||Iowa State University
||The University of Wisconsin-Parkside
||North Dakota State University
||University of Maryland
||Maricopa County Community College District
Theft, intellectual property loss, and loss of individual’s personal data affect all organizations in varying degrees. While higher education institutions face many of the same challenges as government and commercial organizations, they also have worries that are unique to their environments. Some of the higher education specific cybersecurity topics include:
- Data Privacy & Security – Colleges posses the Personal Identifying Information (PII) of their students AND students parents, faculty and alumni – the numbers add up quickly. In addition to the usual PII, this can also include: medical, financial, academic and other data.
- Device Mobility – The average student currently has 3 devices and this is expected to grow to 5 devices in the next few years.
- Application Protection & Control – Education specific applications have become a target for bad actors and file sharing sites cause concern of digital rights violations in Higher Education.
- Digital Learning & Assessment – On-line classes and testing provide one-to-one learning opportunities, more choice, and cost reduction in Higher Education. It must be secure
- Protecting Intellectual Capital – Research universities have become a prime target for intellectual property theft. They risk loosing valuable data and the possibility of losing grant funding.
Threats have become more sophisticated and protecting the enterprise with these topics in mind needs to be more sophisticated also. It is no longer enough to harden access to the network and think you are OK. Because the bad guys trying to steal your data are using so many different types of attack, effective defense requires a multi-level approach.
Cisco recently acquired SourceFire, and we have adopted their frequent question to customers: “If you knew you were going to be breached, what would you do differently?” The 2014 Cisco Annual Security Report studied the web traffic of corporate networks and every one had connections to domains that are known malware threat sites or threat vectors – an indication that bad things are on every one of these networks and likely on most networks. Think about the question again – what would YOU do differently? That is what we all should be doing.

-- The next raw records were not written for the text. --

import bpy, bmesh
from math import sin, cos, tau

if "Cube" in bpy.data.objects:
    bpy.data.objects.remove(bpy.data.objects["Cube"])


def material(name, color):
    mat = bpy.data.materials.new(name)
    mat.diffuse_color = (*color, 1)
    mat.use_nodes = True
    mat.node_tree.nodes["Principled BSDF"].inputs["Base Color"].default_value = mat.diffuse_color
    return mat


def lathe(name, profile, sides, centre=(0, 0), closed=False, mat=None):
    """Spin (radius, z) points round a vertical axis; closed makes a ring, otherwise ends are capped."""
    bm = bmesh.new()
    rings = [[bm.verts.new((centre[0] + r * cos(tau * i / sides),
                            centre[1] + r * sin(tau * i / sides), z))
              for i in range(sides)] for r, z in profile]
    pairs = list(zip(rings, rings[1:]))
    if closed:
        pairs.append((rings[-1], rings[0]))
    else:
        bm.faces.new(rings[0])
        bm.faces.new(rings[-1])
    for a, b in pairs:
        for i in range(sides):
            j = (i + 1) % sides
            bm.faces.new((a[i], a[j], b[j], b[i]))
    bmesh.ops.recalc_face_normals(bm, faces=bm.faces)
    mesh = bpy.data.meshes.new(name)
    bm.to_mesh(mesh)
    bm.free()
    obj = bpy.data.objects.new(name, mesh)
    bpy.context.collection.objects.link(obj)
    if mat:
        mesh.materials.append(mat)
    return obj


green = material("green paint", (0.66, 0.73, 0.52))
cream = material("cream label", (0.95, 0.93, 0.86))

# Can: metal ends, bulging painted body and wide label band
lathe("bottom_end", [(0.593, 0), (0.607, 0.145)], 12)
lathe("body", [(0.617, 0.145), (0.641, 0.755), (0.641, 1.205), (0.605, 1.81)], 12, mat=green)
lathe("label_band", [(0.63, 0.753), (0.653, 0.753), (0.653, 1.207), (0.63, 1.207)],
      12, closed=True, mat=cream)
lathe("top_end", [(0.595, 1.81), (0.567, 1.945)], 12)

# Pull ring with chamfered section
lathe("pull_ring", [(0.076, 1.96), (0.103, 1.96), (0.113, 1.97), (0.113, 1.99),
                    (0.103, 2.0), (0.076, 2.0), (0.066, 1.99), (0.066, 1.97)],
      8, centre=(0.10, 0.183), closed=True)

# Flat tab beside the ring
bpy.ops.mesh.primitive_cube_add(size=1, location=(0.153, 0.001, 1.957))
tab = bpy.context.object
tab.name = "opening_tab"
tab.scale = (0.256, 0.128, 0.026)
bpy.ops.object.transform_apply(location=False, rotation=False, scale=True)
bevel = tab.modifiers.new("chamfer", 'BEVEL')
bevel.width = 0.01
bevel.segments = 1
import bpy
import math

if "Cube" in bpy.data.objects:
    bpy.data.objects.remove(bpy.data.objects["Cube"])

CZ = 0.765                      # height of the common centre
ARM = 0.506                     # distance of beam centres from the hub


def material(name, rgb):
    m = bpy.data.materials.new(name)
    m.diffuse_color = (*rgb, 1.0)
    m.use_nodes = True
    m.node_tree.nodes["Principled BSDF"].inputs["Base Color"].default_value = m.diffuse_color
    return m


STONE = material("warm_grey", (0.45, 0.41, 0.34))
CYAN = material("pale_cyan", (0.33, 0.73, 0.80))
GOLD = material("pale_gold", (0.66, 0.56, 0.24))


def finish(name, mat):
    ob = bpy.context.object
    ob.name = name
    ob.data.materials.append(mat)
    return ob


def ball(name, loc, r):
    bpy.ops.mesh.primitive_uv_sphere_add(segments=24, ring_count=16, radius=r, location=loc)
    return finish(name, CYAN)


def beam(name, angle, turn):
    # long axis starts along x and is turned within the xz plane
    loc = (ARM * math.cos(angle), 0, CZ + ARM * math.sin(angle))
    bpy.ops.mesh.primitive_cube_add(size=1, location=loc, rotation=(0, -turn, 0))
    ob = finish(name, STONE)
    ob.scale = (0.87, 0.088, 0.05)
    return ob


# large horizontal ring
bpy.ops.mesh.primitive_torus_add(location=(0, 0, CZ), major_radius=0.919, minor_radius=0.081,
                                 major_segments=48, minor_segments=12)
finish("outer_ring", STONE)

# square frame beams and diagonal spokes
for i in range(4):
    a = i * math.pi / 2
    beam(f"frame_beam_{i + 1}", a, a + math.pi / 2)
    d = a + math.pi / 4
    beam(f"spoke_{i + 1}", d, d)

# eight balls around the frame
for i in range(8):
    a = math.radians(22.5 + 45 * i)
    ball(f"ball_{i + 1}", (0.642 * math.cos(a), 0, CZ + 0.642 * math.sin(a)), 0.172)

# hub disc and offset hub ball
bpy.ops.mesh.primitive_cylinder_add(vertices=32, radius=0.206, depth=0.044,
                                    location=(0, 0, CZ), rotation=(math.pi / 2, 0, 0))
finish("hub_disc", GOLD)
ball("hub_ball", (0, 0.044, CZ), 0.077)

We recommend looking at the Attack Continuum of “Before, During, and After” with the following actions for each phase:
- Before an attack you want to harden your network, to enforce security policies with controlled, segmented access to resources.
- During an attack you want to defend your network by detecting the threats and blocking them from getting in.
- After an attack you want to contain the threat, determine the scope of the problem, remediate the damage, and get back to educating students.
The conventional perimeter protections such as firewalls, intrusion prevention, and anti-virus are still part of a good defense in depth framework, but more is now needed. We offer many parts of the solution, of course, and have experts who work with universities to address their specific security needs. But no matter who you work with, please look carefully at what you can do differently to protect your students and your institution from these new, advanced threats.
Our upcoming whitepaper will focus on some of these trends, challenges and strategies for higher education. You can register to receive the whitepaper as well as a compilation of all the #HigherEdThursdays blog series upon completion. Reserve your copy now.
Tags: cybersecurity, data breaches, edtech, Heartbleed, higher education, mlearning